**Data records:**
------------------------------------------------------------
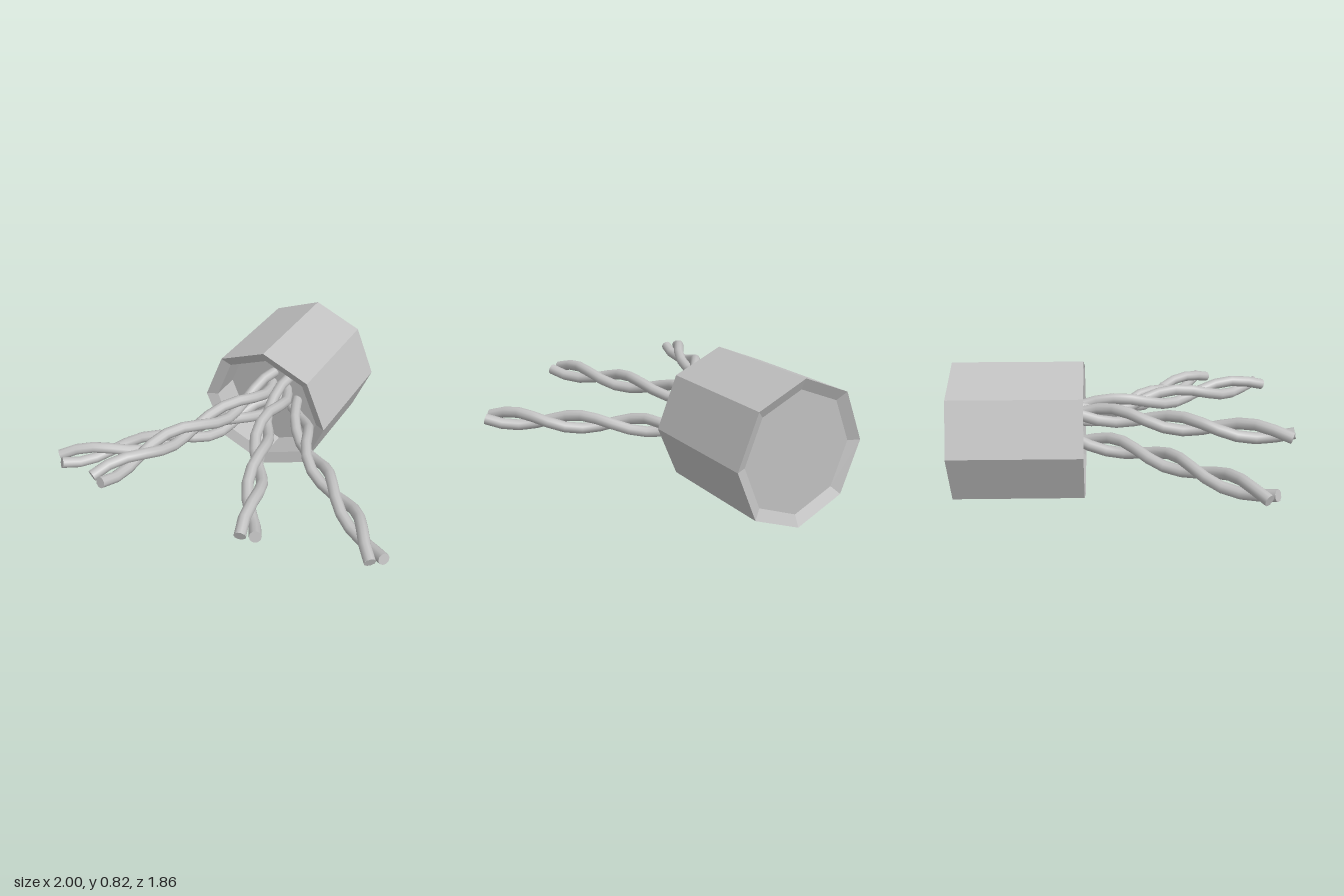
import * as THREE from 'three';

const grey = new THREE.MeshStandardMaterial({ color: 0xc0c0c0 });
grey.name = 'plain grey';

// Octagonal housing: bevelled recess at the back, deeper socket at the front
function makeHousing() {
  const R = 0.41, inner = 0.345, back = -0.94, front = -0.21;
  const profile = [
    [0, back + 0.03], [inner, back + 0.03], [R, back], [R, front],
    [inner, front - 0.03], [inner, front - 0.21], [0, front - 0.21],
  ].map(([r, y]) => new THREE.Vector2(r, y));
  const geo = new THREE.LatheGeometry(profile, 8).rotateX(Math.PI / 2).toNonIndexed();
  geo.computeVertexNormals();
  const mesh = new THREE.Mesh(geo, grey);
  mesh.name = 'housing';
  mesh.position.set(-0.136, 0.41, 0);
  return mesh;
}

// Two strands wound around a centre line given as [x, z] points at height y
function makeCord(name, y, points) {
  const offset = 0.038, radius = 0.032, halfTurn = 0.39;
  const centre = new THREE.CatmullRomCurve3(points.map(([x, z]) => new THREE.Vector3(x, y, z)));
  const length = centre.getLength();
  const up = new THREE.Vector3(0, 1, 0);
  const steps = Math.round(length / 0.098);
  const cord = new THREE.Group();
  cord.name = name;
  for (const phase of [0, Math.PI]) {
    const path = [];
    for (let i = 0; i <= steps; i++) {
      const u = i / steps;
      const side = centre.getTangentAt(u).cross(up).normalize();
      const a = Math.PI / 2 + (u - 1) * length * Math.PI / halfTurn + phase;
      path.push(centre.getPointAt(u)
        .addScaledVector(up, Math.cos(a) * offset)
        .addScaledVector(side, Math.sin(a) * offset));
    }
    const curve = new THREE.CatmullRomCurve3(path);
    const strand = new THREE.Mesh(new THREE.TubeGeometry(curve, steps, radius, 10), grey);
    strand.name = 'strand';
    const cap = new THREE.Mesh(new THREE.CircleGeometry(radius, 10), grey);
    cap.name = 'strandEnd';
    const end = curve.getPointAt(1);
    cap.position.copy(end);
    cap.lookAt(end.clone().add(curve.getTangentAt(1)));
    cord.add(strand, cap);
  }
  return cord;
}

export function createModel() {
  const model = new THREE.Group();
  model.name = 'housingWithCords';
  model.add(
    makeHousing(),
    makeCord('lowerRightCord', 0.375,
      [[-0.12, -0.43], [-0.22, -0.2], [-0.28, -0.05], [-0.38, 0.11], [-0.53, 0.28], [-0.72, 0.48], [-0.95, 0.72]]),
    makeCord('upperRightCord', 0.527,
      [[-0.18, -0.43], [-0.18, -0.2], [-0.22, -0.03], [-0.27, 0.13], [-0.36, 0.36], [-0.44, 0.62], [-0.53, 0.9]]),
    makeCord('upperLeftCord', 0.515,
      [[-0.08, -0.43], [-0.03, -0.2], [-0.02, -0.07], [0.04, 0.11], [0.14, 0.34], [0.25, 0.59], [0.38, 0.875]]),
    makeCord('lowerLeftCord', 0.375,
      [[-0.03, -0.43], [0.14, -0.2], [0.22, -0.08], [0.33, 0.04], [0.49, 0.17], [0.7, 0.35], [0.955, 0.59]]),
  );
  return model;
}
------------------------------------------------------------
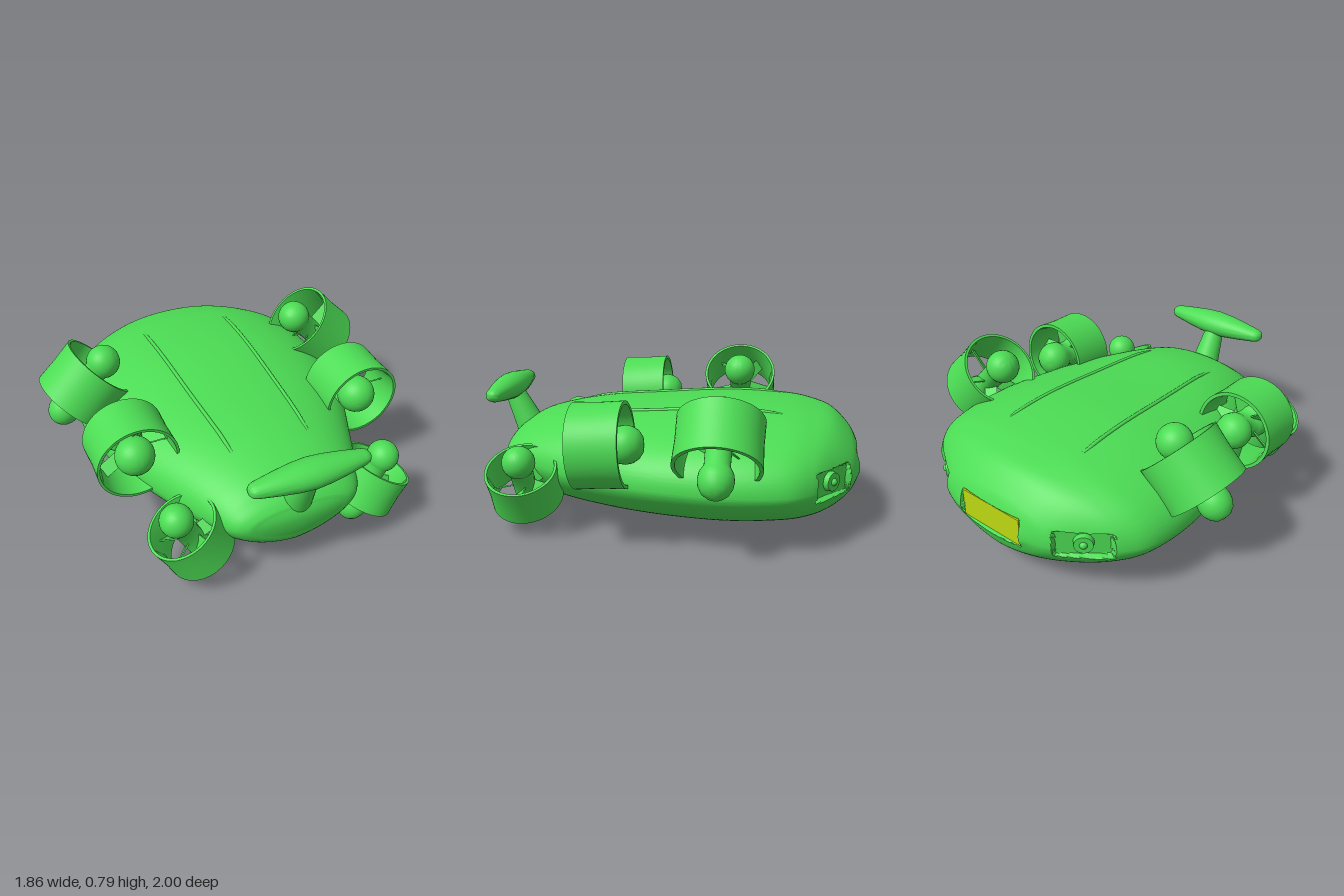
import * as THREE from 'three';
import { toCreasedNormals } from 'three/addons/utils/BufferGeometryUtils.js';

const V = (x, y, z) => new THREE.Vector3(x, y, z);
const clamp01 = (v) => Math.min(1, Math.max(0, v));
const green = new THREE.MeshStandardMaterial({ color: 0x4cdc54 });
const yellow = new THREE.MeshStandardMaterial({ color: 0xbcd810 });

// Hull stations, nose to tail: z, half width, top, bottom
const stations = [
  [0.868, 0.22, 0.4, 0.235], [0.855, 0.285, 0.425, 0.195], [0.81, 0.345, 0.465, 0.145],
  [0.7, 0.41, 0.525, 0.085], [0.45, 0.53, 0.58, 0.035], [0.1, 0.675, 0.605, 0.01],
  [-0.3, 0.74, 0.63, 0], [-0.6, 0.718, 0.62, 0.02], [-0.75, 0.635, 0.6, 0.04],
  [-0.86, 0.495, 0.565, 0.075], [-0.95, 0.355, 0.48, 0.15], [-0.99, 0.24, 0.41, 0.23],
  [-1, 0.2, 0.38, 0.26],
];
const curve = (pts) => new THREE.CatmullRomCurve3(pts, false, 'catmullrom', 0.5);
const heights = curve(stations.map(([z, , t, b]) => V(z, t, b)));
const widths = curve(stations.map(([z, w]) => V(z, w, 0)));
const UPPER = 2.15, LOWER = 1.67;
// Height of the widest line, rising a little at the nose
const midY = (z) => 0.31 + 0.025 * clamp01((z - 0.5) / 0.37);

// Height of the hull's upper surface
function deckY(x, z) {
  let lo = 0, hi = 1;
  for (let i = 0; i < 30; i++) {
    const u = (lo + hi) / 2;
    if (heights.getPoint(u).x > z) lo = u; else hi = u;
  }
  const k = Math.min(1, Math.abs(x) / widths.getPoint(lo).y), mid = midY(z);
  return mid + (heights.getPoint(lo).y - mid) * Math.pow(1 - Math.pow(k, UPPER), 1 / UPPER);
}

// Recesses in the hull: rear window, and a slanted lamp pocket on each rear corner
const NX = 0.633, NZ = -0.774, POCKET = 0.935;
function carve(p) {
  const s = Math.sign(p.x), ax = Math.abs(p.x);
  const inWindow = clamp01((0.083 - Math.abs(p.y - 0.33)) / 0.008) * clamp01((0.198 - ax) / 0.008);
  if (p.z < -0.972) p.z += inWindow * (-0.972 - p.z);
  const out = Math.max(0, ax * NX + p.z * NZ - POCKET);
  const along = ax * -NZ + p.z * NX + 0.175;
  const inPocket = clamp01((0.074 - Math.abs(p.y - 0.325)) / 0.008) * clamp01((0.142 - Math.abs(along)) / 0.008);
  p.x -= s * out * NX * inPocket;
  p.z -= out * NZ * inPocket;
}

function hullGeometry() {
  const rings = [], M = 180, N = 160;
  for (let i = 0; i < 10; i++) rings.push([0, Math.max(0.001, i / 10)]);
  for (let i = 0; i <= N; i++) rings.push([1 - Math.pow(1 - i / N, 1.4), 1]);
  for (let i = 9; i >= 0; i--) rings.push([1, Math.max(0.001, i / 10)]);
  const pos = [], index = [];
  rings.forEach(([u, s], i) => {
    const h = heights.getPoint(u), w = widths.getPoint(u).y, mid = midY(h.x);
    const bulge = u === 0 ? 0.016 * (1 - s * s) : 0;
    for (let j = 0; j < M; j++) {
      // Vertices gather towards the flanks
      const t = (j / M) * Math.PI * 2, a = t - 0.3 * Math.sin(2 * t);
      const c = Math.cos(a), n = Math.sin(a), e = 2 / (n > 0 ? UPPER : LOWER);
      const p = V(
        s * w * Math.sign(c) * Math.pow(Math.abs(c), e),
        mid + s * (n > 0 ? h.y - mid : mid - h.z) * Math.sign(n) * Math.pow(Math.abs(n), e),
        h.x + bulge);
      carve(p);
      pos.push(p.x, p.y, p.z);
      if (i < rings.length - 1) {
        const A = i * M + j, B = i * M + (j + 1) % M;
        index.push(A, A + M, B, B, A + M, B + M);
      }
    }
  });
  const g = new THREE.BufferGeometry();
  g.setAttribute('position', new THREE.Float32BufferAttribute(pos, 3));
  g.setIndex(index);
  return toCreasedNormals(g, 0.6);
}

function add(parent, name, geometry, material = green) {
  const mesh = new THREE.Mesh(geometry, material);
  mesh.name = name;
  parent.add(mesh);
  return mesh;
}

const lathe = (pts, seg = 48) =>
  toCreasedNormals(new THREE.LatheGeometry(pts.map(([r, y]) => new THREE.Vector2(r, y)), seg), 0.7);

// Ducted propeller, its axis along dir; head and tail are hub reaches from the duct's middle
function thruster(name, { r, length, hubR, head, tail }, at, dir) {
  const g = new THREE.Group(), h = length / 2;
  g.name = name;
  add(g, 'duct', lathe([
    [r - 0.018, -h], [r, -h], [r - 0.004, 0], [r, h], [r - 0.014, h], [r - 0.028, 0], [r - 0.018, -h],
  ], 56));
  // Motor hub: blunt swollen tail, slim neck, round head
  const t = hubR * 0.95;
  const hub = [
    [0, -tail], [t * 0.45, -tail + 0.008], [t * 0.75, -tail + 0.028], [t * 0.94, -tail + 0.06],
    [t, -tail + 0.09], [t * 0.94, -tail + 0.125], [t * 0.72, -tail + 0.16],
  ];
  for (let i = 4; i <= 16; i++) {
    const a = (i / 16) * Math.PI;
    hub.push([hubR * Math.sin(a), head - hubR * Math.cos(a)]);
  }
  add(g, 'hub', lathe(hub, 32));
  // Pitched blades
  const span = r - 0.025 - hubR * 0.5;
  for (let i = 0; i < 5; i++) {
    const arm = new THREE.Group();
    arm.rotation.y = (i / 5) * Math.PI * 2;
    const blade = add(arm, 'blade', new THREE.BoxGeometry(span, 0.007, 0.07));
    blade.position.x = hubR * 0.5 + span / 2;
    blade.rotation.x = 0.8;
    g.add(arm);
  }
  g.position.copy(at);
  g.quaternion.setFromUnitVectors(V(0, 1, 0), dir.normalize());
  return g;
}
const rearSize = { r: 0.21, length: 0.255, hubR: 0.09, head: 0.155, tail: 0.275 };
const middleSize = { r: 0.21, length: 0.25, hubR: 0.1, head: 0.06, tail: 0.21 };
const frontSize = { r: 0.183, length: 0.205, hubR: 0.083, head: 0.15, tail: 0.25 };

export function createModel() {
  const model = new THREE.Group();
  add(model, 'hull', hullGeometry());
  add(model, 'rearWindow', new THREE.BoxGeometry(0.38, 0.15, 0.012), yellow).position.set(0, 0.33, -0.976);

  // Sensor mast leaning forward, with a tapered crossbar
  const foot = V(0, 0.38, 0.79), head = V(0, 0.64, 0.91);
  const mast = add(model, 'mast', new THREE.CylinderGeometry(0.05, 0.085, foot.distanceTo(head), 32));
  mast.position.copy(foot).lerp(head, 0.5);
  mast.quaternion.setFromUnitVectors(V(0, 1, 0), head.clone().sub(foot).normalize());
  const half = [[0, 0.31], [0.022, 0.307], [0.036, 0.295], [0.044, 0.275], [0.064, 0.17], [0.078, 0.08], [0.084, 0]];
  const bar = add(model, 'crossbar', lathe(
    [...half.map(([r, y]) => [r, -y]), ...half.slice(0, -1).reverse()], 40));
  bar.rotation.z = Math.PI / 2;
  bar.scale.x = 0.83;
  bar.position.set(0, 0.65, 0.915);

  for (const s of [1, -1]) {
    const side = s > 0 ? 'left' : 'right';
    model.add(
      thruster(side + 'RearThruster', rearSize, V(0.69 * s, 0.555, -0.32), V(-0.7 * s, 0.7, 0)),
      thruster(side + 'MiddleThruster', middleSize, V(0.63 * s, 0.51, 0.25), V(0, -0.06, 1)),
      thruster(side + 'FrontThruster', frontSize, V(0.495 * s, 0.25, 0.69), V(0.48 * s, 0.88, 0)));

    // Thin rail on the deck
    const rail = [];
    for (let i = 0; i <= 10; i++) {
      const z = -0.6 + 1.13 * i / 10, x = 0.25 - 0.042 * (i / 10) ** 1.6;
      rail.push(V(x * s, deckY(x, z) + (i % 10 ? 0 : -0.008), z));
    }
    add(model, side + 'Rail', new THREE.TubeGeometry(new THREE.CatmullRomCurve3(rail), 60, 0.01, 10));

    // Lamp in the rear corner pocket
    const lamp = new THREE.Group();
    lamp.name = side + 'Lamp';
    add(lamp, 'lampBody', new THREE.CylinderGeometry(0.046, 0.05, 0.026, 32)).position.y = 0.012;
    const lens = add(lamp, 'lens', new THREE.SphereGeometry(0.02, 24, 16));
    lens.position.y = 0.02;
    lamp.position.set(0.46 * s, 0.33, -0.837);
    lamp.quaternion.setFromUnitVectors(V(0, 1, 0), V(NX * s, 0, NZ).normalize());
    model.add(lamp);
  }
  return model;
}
------------------------------------------------------------
**Work instructions:** Lines containing the word "inWindow" must be found in the data above and copied.

**Written reply:**
  const inWindow = clamp01((0.083 - Math.abs(p.y - 0.33)) / 0.008) * clamp01((0.198 - ax) / 0.008);
  if (p.z < -0.972) p.z += inWindow * (-0.972 - p.z);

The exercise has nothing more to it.